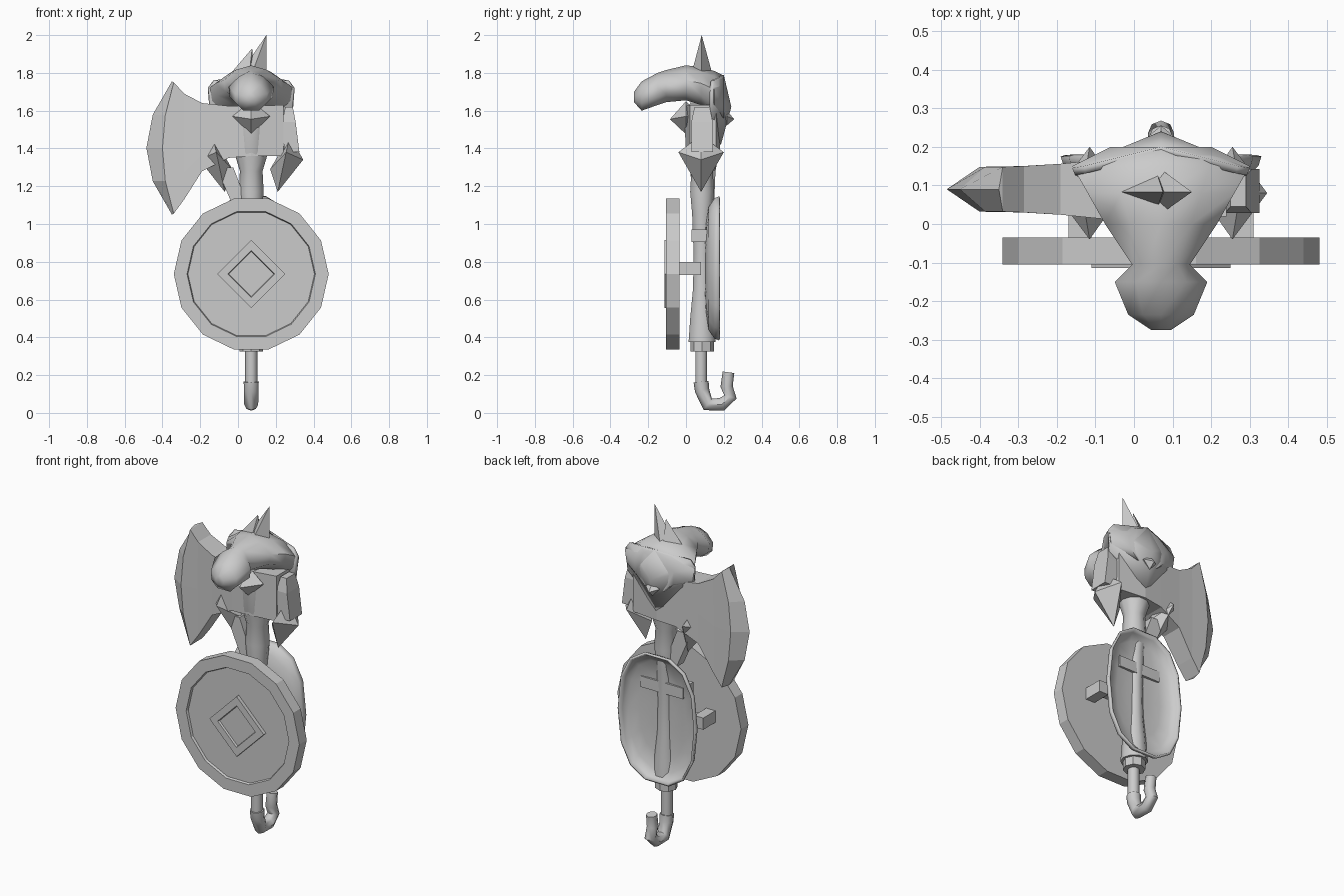
import bpy, bmesh, math
from mathutils import Vector

if "Cube" in bpy.data.objects:
    bpy.data.objects.remove(bpy.data.objects["Cube"])

grey = bpy.data.materials.new("plain grey")
grey.use_nodes = True
grey.diffuse_color = (0.6, 0.6, 0.6, 1)
grey.node_tree.nodes["Principled BSDF"].inputs["Base Color"].default_value = (0.6, 0.6, 0.6, 1)

CX, CY = 0.07, 0.085   # main axis of the bundle


def make(name, verts, faces, smooth=None):
    bm = bmesh.new()
    vs = [bm.verts.new(v) for v in verts]
    for f in faces:
        bm.faces.new([vs[i] for i in f])
    bmesh.ops.remove_doubles(bm, verts=bm.verts, dist=0.0005)
    bmesh.ops.recalc_face_normals(bm, faces=bm.faces)
    mesh = bpy.data.meshes.new(name)
    bm.to_mesh(mesh)
    bm.free()
    mesh.materials.append(grey)
    ob = bpy.data.objects.new(name, mesh)
    bpy.context.collection.objects.link(ob)
    if smooth:
        bpy.ops.object.select_all(action='DESELECT')
        ob.select_set(True)
        bpy.context.view_layer.objects.active = ob
        bpy.ops.object.shade_smooth_by_angle(angle=math.radians(smooth))
    return ob


def loft(name, rings, smooth=None, cap_start=True, cap_end=True):
    n = len(rings[0])
    faces = []
    for r in range(len(rings) - 1):
        for i in range(n):
            j = (i + 1) % n
            faces.append((r * n + i, r * n + j, (r + 1) * n + j, (r + 1) * n + i))
    if cap_start:
        faces.append(tuple(range(n)))
    if cap_end:
        faces.append(tuple(range((len(rings) - 1) * n, len(rings) * n)))
    return make(name, [v for ring in rings for v in ring], faces, smooth)


def disc_ring(n, rx, rz, y, cz, power=1.0):
    # ring facing along y; power below 1 squares it off
    pts = []
    for i in range(n):
        a = math.tau * i / n
        c, s = math.cos(a), math.sin(a)
        pts.append((CX + rx * math.copysign(abs(c) ** power, c), y,
                    cz + rz * math.copysign(abs(s) ** power, s)))
    return pts


def flat_ring(n, r, z, x=CX, y=CY):
    return [(x + r * math.cos(math.tau * i / n), y + r * math.sin(math.tau * i / n), z)
            for i in range(n)]


def box(name, x, y, z):
    loft(name, [[(x[0], y[0], h), (x[1], y[0], h), (x[1], y[1], h), (x[0], y[1], h)] for h in z])


def spike(name, top, bottom, ring):
    n = len(ring)
    faces = [(k, 2 + i, 2 + (i + 1) % n) for k in (0, 1) for i in range(n)]
    make(name, [top, bottom] + ring, faces)


# round front shield with raised rim and diamond boss
loft("round_shield", [disc_ring(14, r, r, y, 0.735) for r, y in
     ((0.41, -0.035), (0.41, -0.105), (0.34, -0.105), (0.335, -0.092))])
loft("diamond_boss", [disc_ring(4, r, r, y, 0.735) for r, y in
     ((0.18, -0.09), (0.18, -0.114), (0.125, -0.114), (0.12, -0.102))])

# grip behind the round shield
for side, s in (("left", 1), ("right", -1)):
    x = CX + s * 0.21
    box(side + "_grip_post", (x - 0.03, x + 0.03), (-0.04, 0.08), (0.73, 0.8))
box("grip_bar", (CX - 0.21, CX + 0.21), (0.03, 0.08), (0.735, 0.795))

# hollow rear shield, open to the back
bowl = loft("rear_shield", [disc_ring(14, 0.26 * k, 0.39 * k, y, 0.765, 0.8) for k, y in
            ((1, 0.175), (0.97, 0.15), (0.85, 0.12), (0.6, 0.105), (0.3, 0.1))], 40, cap_start=False)
mod = bowl.modifiers.new("thickness", 'SOLIDIFY')
mod.thickness = 0.014

# central shaft, crossguard, collar
loft("shaft", [flat_ring(10, r, z) for r, z in
     ((0.075, 0.375), (0.066, 0.5), (0.05, 0.66), (0.047, 0.85), (0.055, 1.05),
      (0.066, 1.17), (0.06, 1.28), (0.09, 1.38), (0.1, 1.6))], 50)
box("crossguard", (CX - 0.14, CX + 0.14), (0.03, 0.13), (0.905, 0.97))
loft("collar", [flat_ring(8, 0.062, z) for z in (0.325, 0.39)])
loft("handle_stem", [flat_ring(10, 0.032, z, CX, 0.08) for z in (0.16, 0.33)], 50)

# hooked handle, swept in the y-z plane
path = [Vector((0, y, z)) for y, z in
        ((0.08, 0.165), (0.085, 0.12), (0.115, 0.045), (0.19, 0.045), (0.235, 0.085), (0.215, 0.14), (0.225, 0.215))]
rings = []
for i, p in enumerate(path):
    t = (path[min(i + 1, len(path) - 1)] - path[max(i - 1, 0)]).normalized()
    side = Vector((0, -t.z, t.y))
    r = 0.04 - 0.0015 * i
    rings.append([(CX + r * math.cos(a), *(p + side * r * math.sin(a)).yz)
                  for a in (math.tau * k / 8 for k in range(8))])
loft("hook_handle", rings, 50)

# axe blade: each column runs front top to bottom, then up the back
columns = []
for mid, tip, top, low, half in ((-0.485, -0.35, 1.755, 1.05, 0), (-0.4, -0.34, 1.75, 1.055, 0.058),
                                 (-0.29, -0.285, 1.69, 1.13, 0.06), (-0.19, -0.19, 1.64, 1.28, 0.066),
                                 (-0.05, -0.05, 1.625, 1.35, 0.08), (0.07, 0.07, 1.625, 1.36, 0.09),
                                 (0.24, 0.24, 1.63, 1.36, 0.07)):
    row = [(mid + (tip - mid) * t * t, (top + low) / 2 + t * (top - low) / 2) for t in (1, 0.5, 0, -0.5, -1)]
    columns.append([(x, 0.09 - half, z) for x, z in row] + [(x, 0.09 + half, z) for x, z in reversed(row)])
loft("axe_blade", columns, cap_start=False)

# strut under the blade
loft("blade_strut", [[(x - w, 0.05, z), (x + w, 0.05, z), (x + w, 0.12, z), (x - w, 0.12, z)]
                     for x, w, z in ((-0.07, 0.045, 1.3), (0.02, 0.04, 1.08))])

# side prongs and spikes, mirrored about the shaft
for side, s in (("left", 1), ("right", -1)):
    def at(dx, y, z):
        return (CX + s * dx, y, z)
    loft(side + "_prong", [[at(c - w, CY - d, z), at(c + w, CY - d, z), at(c + w, CY + d, z), at(c - w, CY + d, z)]
                           for c, w, d, z in ((0.2, 0.02, 0.04, 1.62), (0.2, 0.035, 0.057, 1.54), (0.215, 0.04, 0.057, 1.38))])
    spike(side + "_spike", at(0.205, 0.08, 1.47), at(0.14, 0.08, 1.17),
          [at(0.185, -0.04, 1.38), at(0.275, 0.08, 1.34), at(0.185, 0.2, 1.38), at(0.1, 0.08, 1.29)])

# front and back studs
for name, s, k in (("front_stud", -1, 1), ("back_stud", 1, 0.45)):
    tip, base = CY + s * 0.17, CY + s * (0.17 - 0.085 * k)
    spike(name, (CX, base, 1.56 + 0.09 * k), (CX, base, 1.56 - 0.085 * k),
          [(CX - 0.1 * k, base, 1.57), (CX, tip, 1.555), (CX + 0.1 * k, base, 1.57), (CX, CY, 1.56)])

# hood with drooping beak: half section mirrored, swept front to back
half = [(0, 1), (0.55, 0.75), (1, 0.15), (0.95, -0.5), (0.5, -1)]
section = half + [(-u, v) for u, v in reversed(half[1:])]
rings = []
for y, w, top, low in ((-0.275, 0.025, 1.7, 1.645), (-0.235, 0.085, 1.755, 1.6), (-0.15, 0.12, 1.80, 1.63),
                       (-0.105, 0.075, 1.815, 1.645), (0, 0.145, 1.84, 1.655), (0.08, 0.19, 1.83, 1.63),
                       (0.15, 0.23, 1.81, 1.58), (0.2, 0.13, 1.785, 1.56)):
    c, h = (top + low) / 2, (top - low) / 2
    rings.append([(CX + w * u, y, c + h * v) for u, v in section])
loft("hood", rings, 60)

# ridged back plate of the hood, ending in a point
outline = [(0, 0.2, 1.79), (0.2, 0.15, 1.76), (0.23, 0.145, 1.72), (0.22, 0.14, 1.59), (0, 0.185, 1.42)]
outline += [(-x, y, z) for x, y, z in reversed(outline[1:4])]
verts = [(CX, 0.24, 1.62)] + [(CX + x, y, z) for x, y, z in outline]
n = len(outline)
plate = make("hood_back_plate", verts, [(0, 1 + i, 1 + (i + 1) % n) for i in range(n)], 40)
mod = plate.modifiers.new("thickness", 'SOLIDIFY')
mod.thickness = 0.02

# crest of two leaning spikes
spike("tall_crest", (0.15, 0.083, 2.0), (0.09, 0.083, 1.74),
      [(0.02, 0.083, 1.81), (0.075, 0.03, 1.8), (0.15, 0.083, 1.8), (0.075, 0.138, 1.8)])
spike("short_crest", (0.075, 0.083, 1.93), (0.03, 0.083, 1.74),
      [(-0.045, 0.083, 1.79), (0.06, 0.04, 1.8), (0.085, 0.083, 1.8), (0.06, 0.13, 1.8)])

● ● ● ●

Task item: Scan each line above for the string "section". Give the tally and nothing else.

Answer space: 3